Friday, March 02, 2007

In praise of tiny truths

In the southern hemisphere summer of 1848, twenty-three-year-old Thomas Henry Huxley was sailing Australian waters as Assistant Surgeon on HMS Rattlesnake. He was head-over-heels in love with a young woman he had met Down Under, and drifting into the critical skepticism about matters of religion he would later dub "agnosticism." Other than young Henrietta "Nettie" Heathorn, the main thing on his mind was jellyfish, of which he had netted hundreds. As the ship sailed up the Australian coast he worked at sorting out the relationships among his many specimens, and between the jellyfish and other marine organisms.

Huxley's brilliant biographer Adrian Desmond writes: "Nettie, a sensible girl who liked Schiller and penned love poems, must have asked 'Why jellyfish?' And he must have led her self-importantly from these pulsing 'nastinesses' to the great problem of existence, contrasting the tiny truths of creation with the great sandcastle sophistries for which men were willing to die. The tiny truths were real bricks which would build a palatial foundation to Truth. They were stanzas of Nature's great poem; and only by reciting the ultimate sonnet could we gain a rational set of mores and a real meaning to life."

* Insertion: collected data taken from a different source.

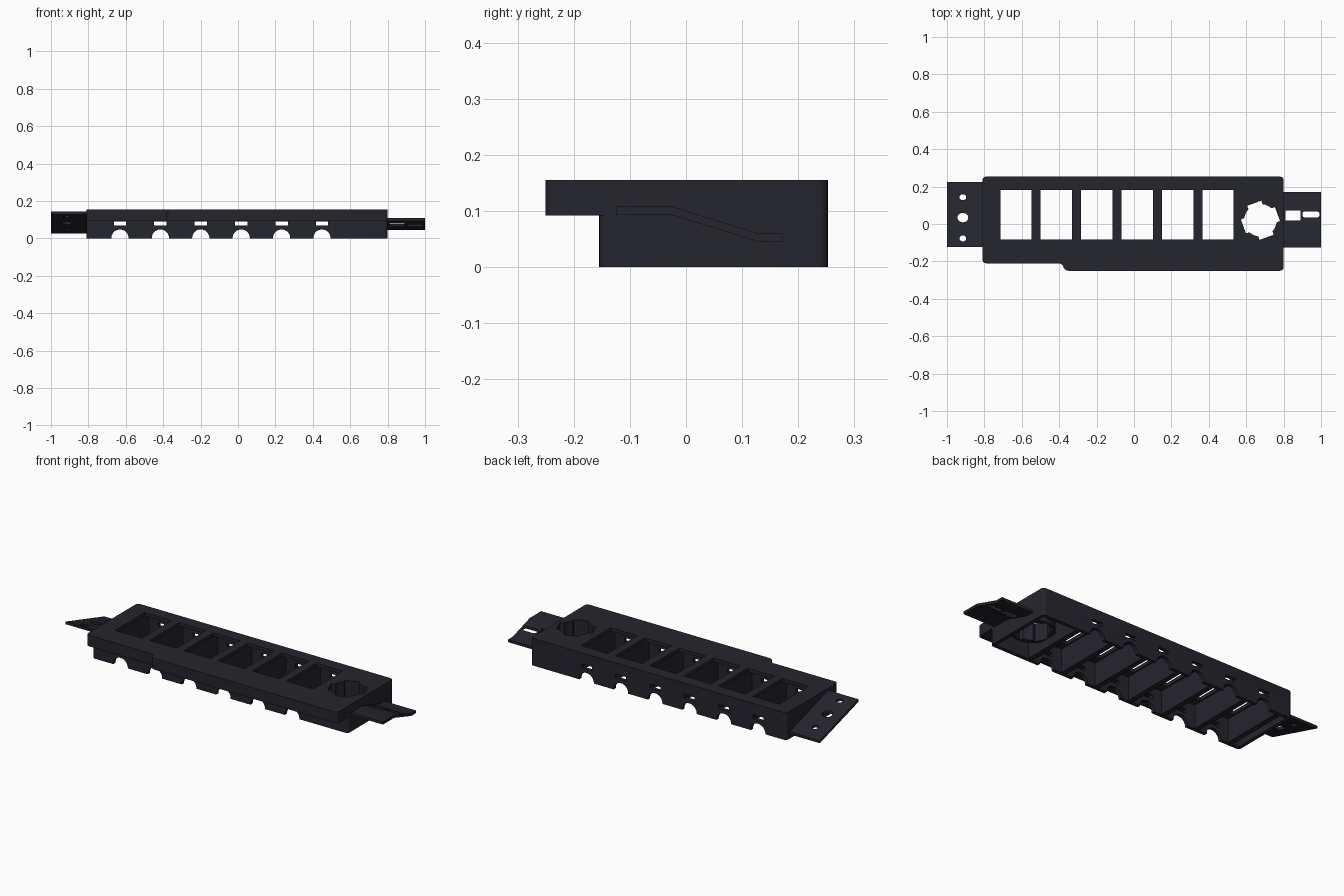
import bpy
import bmesh
from math import cos, sin, pi, radians
from mathutils import Matrix, Vector

if "Cube" in bpy.data.objects:
    bpy.data.objects.remove(bpy.data.objects["Cube"])

plastic = bpy.data.materials.new("dark blue grey plastic")
colour = (0.018, 0.018, 0.027, 1)
plastic.use_nodes = True
plastic.diffuse_color = colour
plastic.node_tree.nodes["Principled BSDF"].inputs["Base Color"].default_value = colour


def prism(name, outline, low, high, axis="z"):
    """Extrude a closed outline along z, x (outline is y, z) or y (outline is x, z)."""
    place = {"z": lambda a, b, c: (a, b, c),
             "x": lambda a, b, c: (c, a, b),
             "y": lambda a, b, c: (a, c, b)}[axis]
    bm = bmesh.new()
    base = bm.faces.new([bm.verts.new(place(a, b, low)) for a, b in outline])
    grown = bmesh.ops.extrude_face_region(bm, geom=[base])["geom"]
    verts = [g for g in grown if isinstance(g, bmesh.types.BMVert)]
    bmesh.ops.translate(bm, verts=verts, vec=place(0, 0, high - low))
    bmesh.ops.recalc_face_normals(bm, faces=bm.faces)
    mesh = bpy.data.meshes.new(name)
    bm.to_mesh(mesh)
    bm.free()
    mesh.materials.append(plastic)
    obj = bpy.data.objects.new(name, mesh)
    bpy.context.collection.objects.link(obj)
    return obj


def rect(x0, x1, y0, y1):
    return [(x0, y0), (x1, y0), (x1, y1), (x0, y1)]


def disc(x, y, rx, ry=None, n=32):
    ry = ry or rx
    return [(x + rx * cos(2 * pi * i / n), y + ry * sin(2 * pi * i / n)) for i in range(n)]


def rounded(points, radius, steps=4):
    """Round every corner of an outline with a quadratic curve."""
    out = []
    for i, p in enumerate(points):
        p = Vector(p)
        a = p + (Vector(points[i - 1]) - p).normalized() * radius
        b = p + (Vector(points[(i + 1) % len(points)]) - p).normalized() * radius
        for s in range(steps + 1):
            t = s / steps
            out.append(tuple(a * (1 - t) ** 2 + p * 2 * t * (1 - t) + b * t * t))
    return out


def combine(target, tools, operation="DIFFERENCE"):
    """Apply booleans and remove the tools."""
    bpy.context.view_layer.objects.active = target
    for tool in tools:
        mod = target.modifiers.new("cut", "BOOLEAN")
        mod.operation = operation
        mod.solver = "EXACT"
        mod.object = tool
        bpy.ops.object.modifier_apply(modifier=mod.name)
        bpy.data.objects.remove(tool)


def smooth(obj):
    bpy.ops.object.select_all(action="DESELECT")
    obj.select_set(True)
    bpy.context.view_layer.objects.active = obj
    bpy.ops.object.shade_smooth_by_angle(angle=radians(30))


pitch = 0.216
cells = [-0.631 + pitch * i for i in range(6)]
ring_x, ring_y = 0.676, 0.02

# Housing: stepped top slab over a narrower hollow base
plan = [(-0.81, -0.21), (-0.385, -0.21), (-0.37, -0.25), (0.8, -0.25), (0.8, 0.253), (-0.81, 0.253)]
housing = prism("housing", rounded(plan, 0.02), 0.092, 0.155)
base = prism("base", rounded(rect(-0.81, 0.8, -0.155, 0.253), 0.02), 0, 0.12)
combine(housing, [base], "UNION")
combine(housing, [prism("cavity", rect(-0.79, 0.78, -0.135, 0.233), -0.1, 0.135)])

# Divider ribs and socket tube under the top
ribs = [prism("rib", rect(x - 0.015, x + 0.015, -0.14, 0.24), 0.003, 0.145)
        for x in [cells[0] - pitch / 2] + [c + pitch / 2 for c in cells]]
tube = prism("tube", disc(ring_x, ring_y, 0.115), 0.05, 0.145)
combine(housing, ribs + [tube], "UNION")

# Switch windows, cable arches and tie slots for each cell
for x in cells:
    combine(housing, [
        prism("window", rect(x - 0.084, x + 0.084, -0.083, 0.182), 0.1, 0.3),
        prism("arch", disc(x, 0.002, 0.046), -0.4, 0.4, "y"),
        prism("slot", rect(x - 0.033, x + 0.033, 0.068, 0.0915), -0.4, 0.4, "y")])

# Round socket with four key notches
combine(housing, [prism("socket", disc(ring_x, ring_y, 0.087, n=48), -0.1, 0.3)])
for k in range(4):
    key = prism("key", rect(0.05, 0.097, -0.04, 0.04), -0.1, 0.3)
    key.data.transform(Matrix.Translation((ring_x, ring_y, 0)) @ Matrix.Rotation(radians(20 + 90 * k), 4, "Z"))
    combine(housing, [key])
smooth(housing)

# Cranked tab on the left end with a square window and an open slot
crank = [(-0.125, 0.108), (-0.025, 0.108), (0.13, 0.06), (0.172, 0.06)]
left_tab = prism("left_tab", crank + [(y, z - 0.015) for y, z in reversed(crank)], 0.795, 1.0, "x")
combine(left_tab, [
    prism("window", rect(0.81, 0.89, 0.02, 0.072), -0.1, 0.3),
    prism("slot", rounded(rect(0.9, 0.992, 0.034, 0.068), 0.017), -0.1, 0.3)])
smooth(left_tab)

# Sloping tab on the right end with three holes
slope = [(-0.122, 0.143), (0.225, 0.04)]
right_tab = prism("right_tab", slope + [(y, z - 0.015) for y, z in reversed(slope)], -1.0, -0.805, "x")
combine(right_tab, [prism("hole", disc(-0.915, y, rx, ry), -0.1, 0.3)
                    for y, rx, ry in [(0.143, 0.018, 0.016), (0.034, 0.029, 0.025), (-0.077, 0.018, 0.016)]])
smooth(right_tab)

Darwin grand synthesis, that would make sense of Huxley's jellyfish observations, was still more than a decade away, and Huxley would eventually enter the lists and make a name for himself as "Darwin's Bulldog." But here in the South Seas we see him formulating his own important contribution to the human story: The idea that we have something important to learn about human mores and meaning from even the lowliest blob of protoplasm afloat in the sea. He had already decided that eternal truths, if they were to be found, would be discovered in the Book of Nature, not from the hands of Anglican high divines, as a patient accumulation of individually minute observations. The only knowledge worth having was secular, not theological, and "was not to be delegated by episcopal patrons, but seized by plebeian hands." The jellyfish represented common knowledge, by and for the common person.